“I think, that, humanly speaking, Catholicism will decrease rapidly now.  It is perfectly true that Protestantism is dead.  Men do recognize at last that a supernatural Religion involves an absolute authority, and that Private Judgment in matters of faith is nothing else than the beginning of disintegration.  And it is also true that since the Catholic Church is the only institution that even claims supernatural authority, with all its merciless logic, she has again the allegiance of practically all Christians who have any supernatural belief left” (8).

On Islam’s attacks on the West:

“the patient East proposed at last to proselytise by the modern equivalents of fire and sword those who had laid aside for the most part all religious beliefs except that in Humanity” (17).

On the barbarity of mobs, such as those of young people who think they are fighting “for Palestine” when they are promoting genocide of Jews:

“And then the rest of the world—the madness that had seized upon the nations; the amazing stories that had poured in that day of the men in Paris, who, raving like Bacchantes, had stripped themselves naked in the Place de Concorde, and stabbed themselves to the heart, crying out to thunders of applause that life was too enthralling to be endured; of the woman who sang himself mad last night in Spain, and fell laughing and foaming in the concert hall at Seville; of the crucifixion of the Catholics that morning in the Pyrenees, and the apostasy of three bishops in Germany….  And this…and this…and a thousand more horrors were permitted, and God made no sign and spoke no word….” (120).

On Antifa domestic terrorists and Hamas terrorists destroying Western civilization:

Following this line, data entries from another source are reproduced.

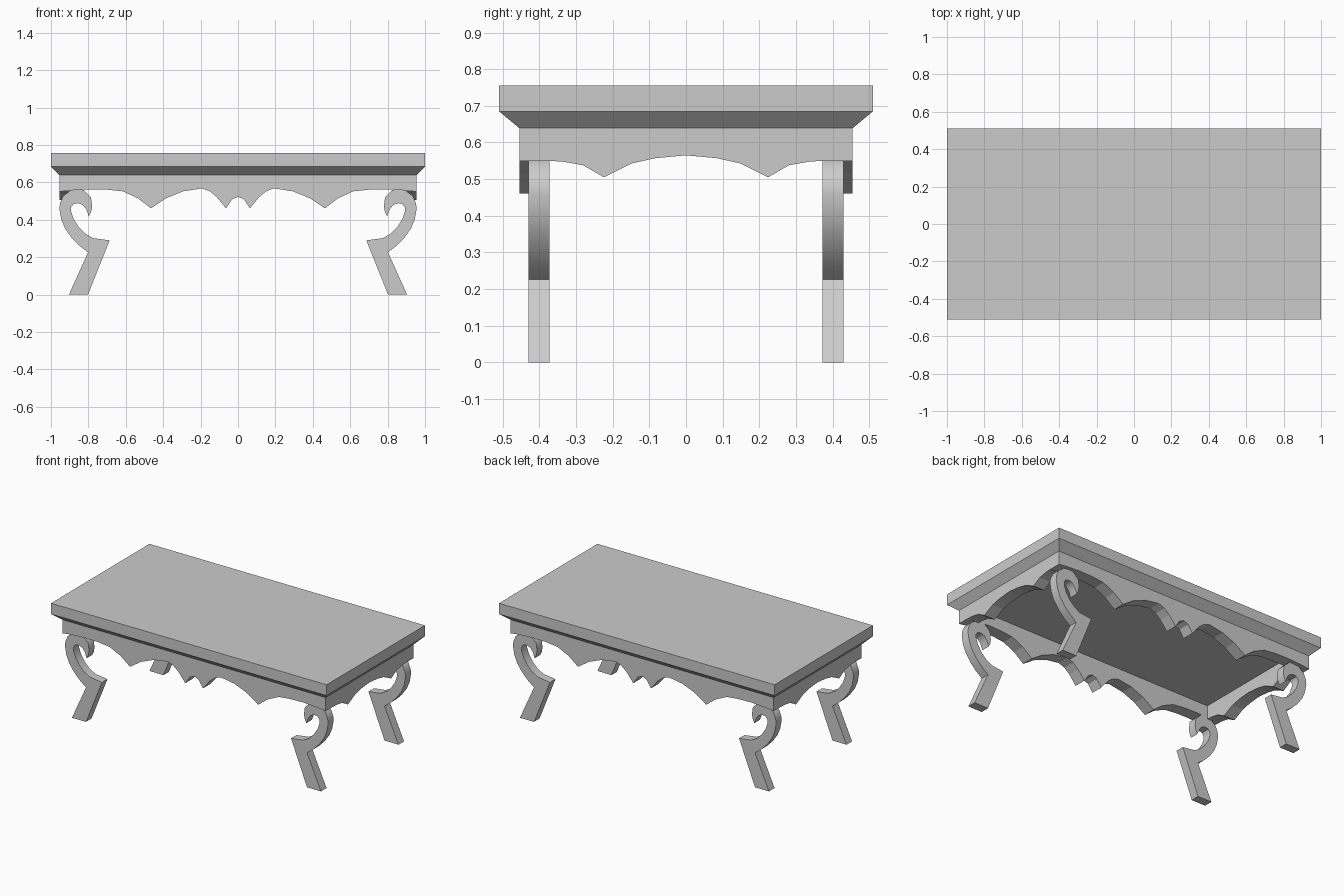
import bpy, bmesh, math
from mathutils import Vector

if "Cube" in bpy.data.objects:
    bpy.data.objects.remove(bpy.data.objects["Cube"])


def finish(name, bm):
    bmesh.ops.recalc_face_normals(bm, faces=bm.faces)
    me = bpy.data.meshes.new(name)
    bm.to_mesh(me)
    bm.free()
    ob = bpy.data.objects.new(name, me)
    bpy.context.collection.objects.link(ob)
    return ob


def extrude_profile(name, points, depth):
    """Extrude a closed outline of 3D points along the depth vector."""
    bm = bmesh.new()
    face = bm.faces.new([bm.verts.new(p) for p in points])
    new = bmesh.ops.extrude_face_region(bm, geom=[face])["geom"]
    # keep the starting face so the solid is closed
    verts = [v for v in new if isinstance(v, bmesh.types.BMVert)]
    bmesh.ops.translate(bm, verts=verts, vec=Vector(depth))
    return finish(name, bm)


def mirrored(half):
    """Half profile from the end to the centre -> full profile."""
    return half + [(-u, z) for u, z in reversed(half[:-1])]


# Table top: rectangular slab with a sloped underside moulding
TOP = 0.639
bm = bmesh.new()
rings = []
for x, y, z in [(0.955, 0.455, TOP), (1.0, 0.51, 0.685), (1.0, 0.51, 0.756)]:
    rings.append([bm.verts.new((sx * x, sy * y, z))
                  for sx, sy in ((-1, -1), (1, -1), (1, 1), (-1, 1))])
bm.faces.new(rings[0])
bm.faces.new(rings[-1])
for a, b in zip(rings, rings[1:]):
    for i in range(4):
        j = (i + 1) % 4
        bm.faces.new((a[i], a[j], b[j], b[i]))
finish("table_top", bm)

# Scalloped aprons: lower edge outlines, end to centre
THICK = 0.08
INNER = 0.455 - THICK
long_half = [(-.955, .55), (-.90, .557), (-.79, .563), (-.70, .561), (-.615, .552),
             (-.535, .515), (-.465, .461), (-.385, .515), (-.294, .552),
             (-.193, .568), (-.15, .552), (-.112, .520), (-.064, .461),
             (-.032, .509), (0, .523)]
short_half = [(-INNER, .55), (-.339, .548), (-.281, .538), (-.224, .505),
              (-.148, .543), (-.085, .557), (0, .565)]
long_edge = mirrored(long_half) + [(.955, TOP), (-.955, TOP)]
short_edge = mirrored(short_half) + [(INNER, TOP), (-INNER, TOP)]
for side, s in (("front", -1), ("back", 1)):
    extrude_profile(side + "_apron", [(u, s * .455, z) for u, z in long_edge],
                    (0, -s * THICK, 0))
for side, s in (("left", -1), ("right", 1)):
    extrude_profile(side + "_apron", [(s * .955, u, z) for u, z in short_edge],
                    (-s * THICK, 0, 0))

# Scroll legs: foot, knee, inner hook, then back down the outer curve
leg = [(.904, 0), (.802, 0), (.686, .290), (.775, .302), (.815, .325), (.85, .359),
       (.878, .402), (.892, .442), (.893, .465), (.88, .484), (.856, .489),
       (.83, .479), (.812, .457), (.797, .419), (.785, .444), (.78, .472),
       (.786, .521), (.824, .558), (.862, .566), (.898, .555), (.935, .527),
       (.952, .487), (.955, .457), (.945, .402), (.925, .354), (.89, .304),
       (.85, .263), (.802, .226)]
for end, sy in (("front", -1), ("back", 1)):
    for side, sx in (("left", -1), ("right", 1)):
        ob = extrude_profile(f"{end}_{side}_leg", [(sx * x, sy * .43, z) for x, z in leg],
                             (0, -sy * .057, 0))
        bpy.ops.object.select_all(action='DESELECT')
        bpy.context.view_layer.objects.active = ob
        ob.select_set(True)
        bpy.ops.object.shade_smooth_by_angle(angle=math.radians(40))
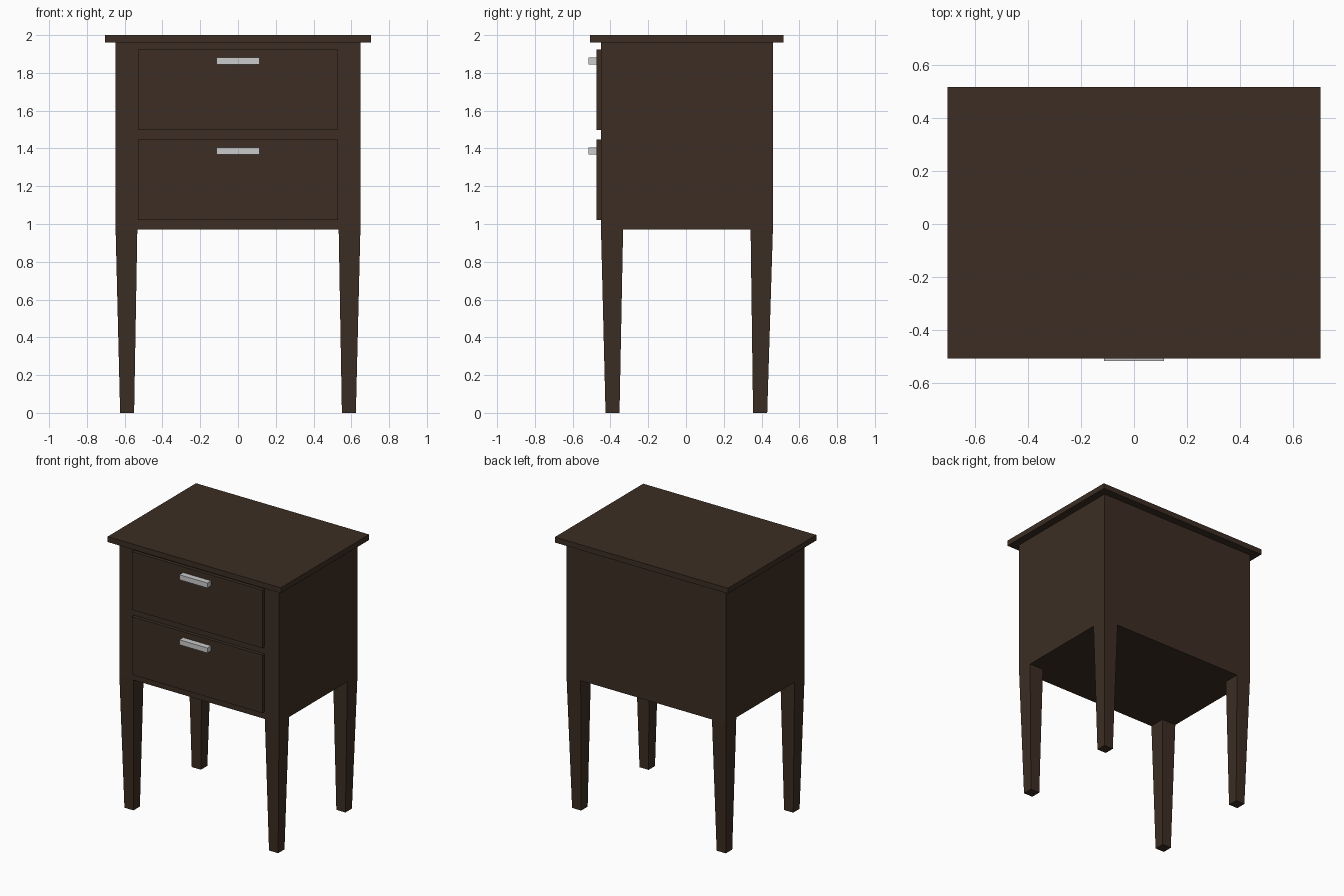
import bpy, bmesh

if "Cube" in bpy.data.objects:
    bpy.data.objects.remove(bpy.data.objects["Cube"])

wood = bpy.data.materials.new("dark_wood")
wood.diffuse_color = (0.045, 0.027, 0.017, 1)
wood.use_nodes = True
wood.node_tree.nodes["Principled BSDF"].inputs["Base Color"].default_value = wood.diffuse_color


def tapered_box(name, low, high, mat=wood):
    """Box lofted between two rectangles, each (x0, x1, y0, y1, z)."""
    bm = bmesh.new()
    rings = []
    for x0, x1, y0, y1, z in (low, high):
        rings.append([bm.verts.new((x, y, z)) for x, y in
                      ((x0, y0), (x1, y0), (x1, y1), (x0, y1))])
    a, b = rings
    bm.faces.new(a[::-1])
    bm.faces.new(b)
    for i in range(4):
        j = (i + 1) % 4
        bm.faces.new((a[i], a[j], b[j], b[i]))
    bmesh.ops.recalc_face_normals(bm, faces=bm.faces)
    mesh = bpy.data.meshes.new(name)
    bm.to_mesh(mesh)
    bm.free()
    obj = bpy.data.objects.new(name, mesh)
    bpy.context.collection.objects.link(obj)
    if mat:
        mesh.materials.append(mat)
    return obj


def box(name, x, y, z, mat=wood):
    return tapered_box(name, (*x, *y, z[0]), (*x, *y, z[1]), mat)


# Top board and cabinet
box("top_board", (-0.703, 0.703), (-0.508, 0.517), (1.96, 2.0))
box("cabinet", (-0.648, 0.648), (-0.45, 0.46), (0.97, 1.96))

# Drawer fronts with bar handles
for label, z0, z1, h0 in (("upper", 1.497, 1.924, 1.844), ("lower", 1.021, 1.447, 1.367)):
    box(label + "_drawer_front", (-0.53, 0.53), (-0.475, -0.45), (z0, z1))
    box(label + "_handle", (-0.114, 0.114), (-0.517, -0.475), (h0, h0 + 0.037), None)

# Tapered legs, mirrored to the right side
for label, top_y, foot_y in (("front", (-0.45, -0.333), (-0.426, -0.352)),
                             ("back", (0.342, 0.46), (0.355, 0.43))):
    leg = tapered_box(label + "_legs", (-0.624, -0.55, *foot_y, 0.0),
                      (-0.648, -0.533, *top_y, 0.97))
    leg.modifiers.new("mirror", 'MIRROR').use_axis = (True, False, False)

“but this was a cheap price to pay for the final and complete extermination of the Catholic past” (179).

On the current state of the world, described for the “new pope” in the novel:

“Christianity had smouldered away from Europe like a sunset on darkening peaks; Eternal Rome was a heap of ruins; in East and West alike a man had been set upon the throne of God, had been acclaimed as divine.  The world had leaped forward; social science was supreme; men had learned consistency; they had learned, too, the social lessons of Christianity apart from a Divine Teacher, or, rather, they said, in spite of Him” (194).

Since Amazon collaborates with cancel culture and woke zealots and bans conservative and pro-life books, buy this book directly from the publisher: